This week I was teaching a script analysis class, and we were picking apart Anton Chekov's The Cherry Orchard. It was interesting on Monday to discuss the objectives of different characters in acts one and two.
And then Tuesday happened.
I walked into class on Wednesday, and my students looked shell-shocked. They didn't know what had happened to their country. They didn't know what to think of this unprecedented vote. They needed to discuss what happened, but they had no idea how.
"Alright," I said. "We're going to talk. We're going to talk about something very, very important. We're going to talk about The Cherry Orchard."
"What is The Cherry Orchard about?" I asked them.

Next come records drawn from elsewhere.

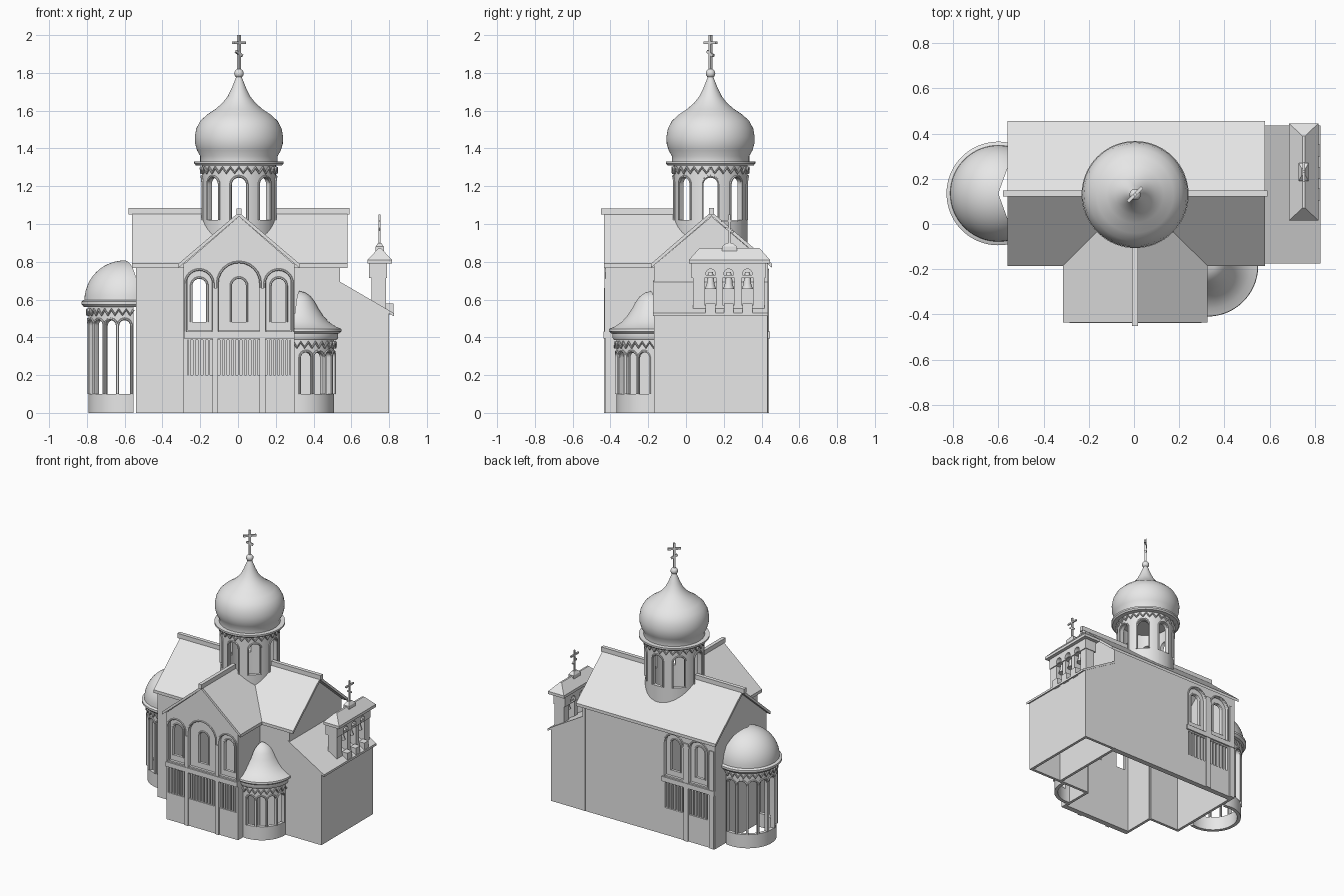
import bpy, bmesh
from math import sin, cos, pi, radians
from mathutils import Matrix, Vector, Euler

if "Cube" in bpy.data.objects:
    bpy.data.objects.remove(bpy.data.objects["Cube"])

stone = bpy.data.materials.new("pale_stone")
stone.use_nodes = True
stone.diffuse_color = (0.8, 0.8, 0.8, 1)
stone.node_tree.nodes["Principled BSDF"].inputs["Base Color"].default_value = (0.8, 0.8, 0.8, 1)
parts = []


def add(name, data):
    ob = bpy.data.objects.new(name, data)
    bpy.context.scene.collection.objects.link(ob)
    return ob


def finish(name, bm):
    bmesh.ops.remove_doubles(bm, verts=bm.verts, dist=1e-5)
    bmesh.ops.recalc_face_normals(bm, faces=bm.faces)
    me = bpy.data.meshes.new(name)
    bm.to_mesh(me)
    bm.free()
    me.materials.append(stone)
    ob = add(name, me)
    parts.append(ob)
    return ob


def evaluated(ob):
    dg = bpy.context.evaluated_depsgraph_get()
    return bpy.data.meshes.new_from_object(ob.evaluated_get(dg))


def from_curve(name, paths, closed, flat, depth, matrix=Matrix()):
    cu = bpy.data.curves.new(name, "CURVE")
    cu.dimensions = "2D" if flat else "3D"
    if flat:
        cu.fill_mode, cu.extrude = "BOTH", depth
    else:
        cu.bevel_depth, cu.bevel_resolution, cu.use_fill_caps = depth, 1, True
    for path in paths:
        sp = cu.splines.new("POLY")
        sp.points.add(len(path) - 1)
        for p, co in zip(sp.points, path):
            p.co = (*co, *([0] * (3 - len(co))), 1)
        sp.use_cyclic_u = closed
    ob = add(name, cu)
    me = evaluated(ob)
    bpy.data.objects.remove(ob)
    bm = bmesh.new()
    bm.from_mesh(me)
    bm.transform(matrix)
    return finish(name, bm)


def upright(angle, x=0, y=0):
    """Maps plate (u, v) to a vertical plane; u points along the given angle."""
    a = radians(angle)
    return Matrix(((cos(a), 0, sin(a), x), (sin(a), 0, -cos(a), y), (0, 1, 0, 0), (0, 0, 0, 1)))


def plate(name, outline, holes, thick, matrix):
    return from_curve(name, [outline] + holes, True, True, thick / 2, matrix)


def tube(name, paths, depth):
    return from_curve(name, paths, False, False, depth)


def rect(a, b, c, d):
    return [(a, c), (b, c), (b, d), (a, d)]


def arch(c, w, z0, z1, n=12):
    r = w / 2
    curve = [(c + r * cos(pi * i / n), z1 - r + r * sin(pi * i / n)) for i in range(n + 1)]
    return [(c + r, z0)] + curve + [(c - r, z0)]


def box(name, x0, x1, y0, y1, z0, z1, top=(1, 1)):
    bm = bmesh.new()
    bmesh.ops.create_cube(bm, size=1)
    for v in bm.verts:
        if v.co.z > 0:
            v.co.x, v.co.y = v.co.x * top[0], v.co.y * top[1]
        v.co = ((x0 + x1) / 2 + v.co.x * (x1 - x0), (y0 + y1) / 2 + v.co.y * (y1 - y0),
                (z0 + z1) / 2 + v.co.z * (z1 - z0))
    return finish(name, bm)


def lathe(name, prof, cx, cy, a0=0, a1=360, n=64):
    bm = bmesh.new()
    rings = []
    for i in range(n + 1):
        a = radians(a0 + (a1 - a0) * i / n)
        rings.append([bm.verts.new((cx + r * cos(a), cy + r * sin(a), z)) for r, z in prof])
    m = len(prof)
    for p, q in zip(rings, rings[1:]):
        for j in range(m):
            k = (j + 1) % m
            if prof[j][0] or prof[k][0]:
                bm.faces.new((p[j], p[k], q[k], q[j]))
    if a1 - a0 < 360:
        bm.faces.new(rings[0])
        bm.faces.new(rings[-1])
    return finish(name, bm)


def cut(ob, cutters):
    for c in cutters:
        c.hide_render = True
        m = ob.modifiers.new("cut", "BOOLEAN")
        m.operation, m.object, m.solver = "DIFFERENCE", c, "EXACT"
    me = evaluated(ob)
    ob.modifiers.clear()
    ob.data = me


def discard(cutters):
    for c in cutters:
        parts.remove(c)
        bpy.data.objects.remove(c)


def arcade(name, cx, cy, r, z0, z1, angles, w, wz0, wz1, a0, a1, zig, teeth):
    """Curved wall with arched openings, mouldings and a zigzag frieze."""
    wall = lathe(name + "_wall", rect(r - 0.025, r, z0, z1), cx, cy, a0, a1)
    cutters, frames = [], []
    for a in angles:
        t = radians(a)
        mid = upright(a + 90, cx + r * cos(t), cy + r * sin(t))
        cutters.append(plate("opening", arch(0, w, wz0, wz1), [], 0.12, mid))
        frames.append([(cx + (r + 0.003) * cos(t + u / r), cy + (r + 0.003) * sin(t + u / r), z)
                       for u, z in arch(0, w + 0.012, wz0, wz1 + 0.008)])
    cut(wall, cutters)
    discard(cutters)
    tube(name + "_arch_mouldings", frames, 0.006)
    path = []
    for i in range(teeth * 2 + 1):
        t = radians(a0 + (a1 - a0) * i / teeth / 2)
        path.append((cx + (r + 0.006) * cos(t), cy + (r + 0.006) * sin(t), zig + 0.014 * (-1) ** i))
    tube(name + "_zigzag", [path], 0.007)


def cross(name, x, y, z, h, angle, s):
    bm = bmesh.new()
    for dz, w, t, tall in ((h / 2, s, 0, h), (h * 0.78, 0.09, 0, s), (h * 0.47, 0.05, 0.5, s)):
        m = Matrix.Translation((x, y, z + dz)) @ Euler((0, t, radians(angle))).to_matrix().to_4x4()
        bmesh.ops.create_cube(bm, size=1, matrix=m @ Matrix.Diagonal((w, s, tall, 1)))
    return finish(name, bm)


def facade(name, y, side, bays, outline):
    """Two-layer wall: niches in the outer layer, windows in the inner one."""
    niches, windows, moulds = [], [], []
    for c, w, top, bars in bays:
        niches += [arch(c, w, 0.44, top), rect(c - w / 2, c + w / 2, 0.2, 0.385)]
        windows.append(arch(c, 0.075, 0.48, 0.71))
        moulds.append([(u, y + side * 0.002, z) for u, z in arch(c, w + 0.008, 0.43, top + 0.004)])
        moulds.append([(u, y - side * 0.018, z) for u, z in arch(c, 0.085, 0.48, 0.716)])
        for i in range(bars):
            u = c + (i - (bars - 1) / 2) * (w - 0.01) / bars
            box(name + "_bar", u - 0.006, u + 0.006, y - side * 0.022, y - side * 0.004, 0.2, 0.385)
    plate(name + "_outer", outline, niches, 0.02, upright(0, 0, y - side * 0.01))
    plate(name + "_inner", outline, windows, 0.02, upright(0, 0, y - side * 0.029))
    tube(name + "_mouldings", moulds, 0.006)


def band(name, x0, x1, y):
    box(name, x0, x1, y - 0.012, y + 0.012, 0.395, 0.43)


def gable(c, half, eave, top):
    return [(c - half, 0), (c + half, 0), (c + half, eave), (c, top), (c - half, eave)]


def chevron(c, half, eave, top, t):
    return [(c - half, eave), (c, top), (c + half, eave), (c + half, eave - t), (c, top - t), (c - half, eave - t)]


MID = 0.135
# Main hall walls
for x in (-0.53, 0.53):
    plate("gable_wall", gable(MID, 0.3, 0.785, 1.04), [], 0.02, upright(90, x))
plate("front_wall_right", rect(-0.54, -0.28, 0, 0.79), [], 0.02, upright(0, 0, -0.16))
plate("front_wall_left", rect(0.29, 0.54, 0, 0.79), [], 0.02, upright(0, 0, -0.16))
facade("back_wall", 0.432, 1, [(-0.205, 0.15, 0.755, 5), (-0.405, 0.15, 0.755, 5)], rect(-0.54, 0.54, 0, 0.79))
band("back_band", -0.54, -0.11, 0.432)
for x in (-0.305, -0.515):
    box("back_pilaster", x - 0.018, x + 0.018, 0.43, 0.44, 0, 0.72)

# Front transept
facade("transept_front", -0.425, -1, [(-0.205, 0.14, 0.755, 5), (0.005, 0.22, 0.795, 9), (0.215, 0.14, 0.755, 6)],
       gable(0.005, 0.293, 0.785, 1.04))
band("front_band", -0.285, 0.298, -0.425)
for x in (-0.12, 0.13):
    box("front_pilaster", x - 0.015, x + 0.015, -0.433, -0.42, 0, 0.66)
for x in (-0.278, 0.288):
    plate("transept_side", rect(-0.42, -0.16, 0, 0.79), [], 0.02, upright(90, x))

# Roofs and ridges, opened beneath the drum
roofs = [
    plate("main_roof", chevron(MID, 0.32, 0.79, 1.065, 0.022), [], 1.14, upright(90, 0.01)),
    plate("transept_roof", chevron(0.005, 0.32, 0.79, 1.062, 0.022), [], 0.565, upright(0, 0, -0.1525)),
    box("main_ridge", -0.58, 0.59, MID - 0.014, MID + 0.014, 1.05, 1.085),
    box("transept_ridge", -0.008, 0.018, -0.45, MID, 1.05, 1.083)]
well = lathe("well", [(0, 0.7), (0.18, 0.7), (0.18, 1.3), (0, 1.3)], 0.005, 0.13)
for r in roofs:
    cut(r, [well])
discard([well])

# Drum and onion dome
arcade("drum", 0.005, 0.13, 0.195, 0.84, 1.33, [i * 45 for i in range(8)], 0.075, 1.02, 1.245, 0, 360, 1.285, 28)
lathe("drum_cornice", [(0.17, 1.31), (0.228, 1.31), (0.237, 1.32), (0.237, 1.332), (0.17, 1.332)], 0.005, 0.13)
lathe("onion_dome", [(0, 1.33), (0.205, 1.33), (0.205, 1.36), (0.222, 1.39), (0.232, 1.425), (0.234, 1.46),
                     (0.226, 1.505), (0.205, 1.545), (0.17, 1.578), (0.125, 1.608), (0.088, 1.64), (0.06, 1.675),
                     (0.04, 1.715), (0.024, 1.755), (0.014, 1.78), (0, 1.78)], 0.005, 0.13)
lathe("finial_ball", [(0.025 * sin(pi * i / 12), 1.797 - 0.025 * cos(pi * i / 12)) if 0 < i < 12
                      else (0, 1.797 + 0.025 * (i - 6) / 6) for i in range(13)], 0.005, 0.13, n=24)
cross("dome_cross", 0.005, 0.13, 1.815, 0.185, 45, 0.014)

# Large apse
arcade("apse", -0.6, MID, 0.192, 0, 0.58, [90 + i * 22.5 for i in range(9)], 0.058, 0.1, 0.49, 76, 284, 0.533, 18)
lathe("apse_cornice", [(0.16, 0.56), (0.215, 0.56), (0.229, 0.575), (0.229, 0.59), (0.21, 0.6), (0.16, 0.6)],
      -0.6, MID, 74, 286)
lathe("apse_dome", [(0, 0.59)] + [(0.213 * cos(pi * i / 24), 0.595 + 0.212 * sin(pi * i / 24)) for i in range(12)]
      + [(0, 0.807)], -0.6, MID, 70, 290)

# Small corner apse with bell-shaped roof
arcade("corner_apse", 0.325, -0.185, 0.183, 0, 0.42, [281 + i * 22.5 for i in range(4)], 0.054, 0.1, 0.32,
       260, 370, 0.36, 9)
lathe("corner_cornice", [(0.15, 0.385), (0.196, 0.385), (0.205, 0.4), (0.205, 0.42), (0.15, 0.42)],
      0.325, -0.185, 260, 370)
lathe("corner_roof", [(0, 0.42), (0.21, 0.42), (0.224, 0.432), (0.222, 0.445), (0.19, 0.458), (0.155, 0.482),
                      (0.125, 0.515), (0.1, 0.553), (0.08, 0.59), (0.058, 0.618), (0.03, 0.637), (0, 0.645)],
      0.325, -0.185, 258, 372)

# Side annex with lean-to roof
annex = [(0.53, 0), (0.8, 0), (0.8, 0.53), (0.53, 0.69)]
for y in (-0.16, 0.422):
    plate("annex_wall", annex, [], 0.02, upright(0, 0, y))
plate("annex_end", rect(-0.17, 0.432, 0, 0.53), [], 0.02, upright(90, 0.79))
plate("annex_roof", [(0.53, 0.7), (0.825, 0.528), (0.825, 0.512), (0.53, 0.684)], [], 0.61, upright(0, 0, 0.13))

# Belfry
bells = (0.13, 0.226, 0.325)
plate("belfry_wall", rect(0.037, 0.415, 0.53, 0.73), [rect(y - 0.032, y + 0.032, 0.57, 0.72) for y in bells],
      0.075, upright(90, 0.745))
plate("belfry_lintel", rect(0.03, 0.42, 0.715, 0.795), [arch(y, 0.05, 0.72, 0.762) for y in bells],
      0.095, upright(90, 0.742))
for y in bells:
    lathe("bell", [(0, 0.745), (0.012, 0.745), (0.018, 0.72), (0.02, 0.685), (0.03, 0.655), (0, 0.655)], 0.75, y, n=20)
    box("belfry_foot", 0.775, 0.822, y - 0.026, y + 0.026, 0.52, 0.58)
box("belfry_eave", 0.686, 0.815, 0.015, 0.445, 0.79, 0.81)
box("belfry_roof", 0.686, 0.815, 0.015, 0.445, 0.81, 0.872, (0.1, 0.74))
box("belfry_cap", 0.728, 0.772, 0.19, 0.27, 0.855, 0.88)
box("belfry_cap_top", 0.728, 0.772, 0.19, 0.27, 0.88, 0.9, (0.4, 0.4))
cross("belfry_cross", 0.75, 0.23, 0.895, 0.155, 90, 0.011)

# Smooth curved parts, keep edges crisp
bpy.ops.object.select_all(action="DESELECT")
for ob in parts:
    ob.select_set(True)
bpy.context.view_layer.objects.active = parts[0]
bpy.ops.object.shade_smooth_by_angle(angle=radians(32))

There were blank stares.
"Okay," I said. "I'll make it easy on you. What happens in Act III? What is everyone doing in Act III?"
"Um... they're having a party," one student said.
"That's right," I said. "They're having a big ball with a band and lots of dancing. Meanwhile, what's happening?"
"The cherry orchard is being sold," another student said.
"And did they expect it to be sold?"
"No," said a student. "They thought they could never lose it."
"Yup. All the signs were there. And yet, they thought they'd never lose the orchard. It had been theirs for hundreds of years, so naturally, it would always be theirs. They could never lose the cherry orchard. Yet they did. The thing they thought could never happen, happened. And in one moment, the entire world they knew was gone."
Roundabout Theatre Company's production of The Cherry Orchard is currently playing until December 4th, and if you haven't seen it yet, you should. The play reminds us that nothing is inevitable. We can try to go along in life as if the world will always be the way it always was. That's what the family in The Cherry Orchard does. But they lose the orchard. They lose everything.
The play premiered at the Moscow Art Theatre in 1904. Ten years later, Europe was enveloped in a World War. Three years after that, Russia fell to the Bolsheviks. Were all those delightful characters in Chekov's play real people, they would probably all have been dead within a few decades after the loss of their orchard.
And so we, too, America, have gone on thinking that nothing could ever change. But it can. And while we danced at the ball, the land might have been sold out from beneath our very feet. And what is to come might be even worse.
I hate you, Chekov. I wish you weren't right.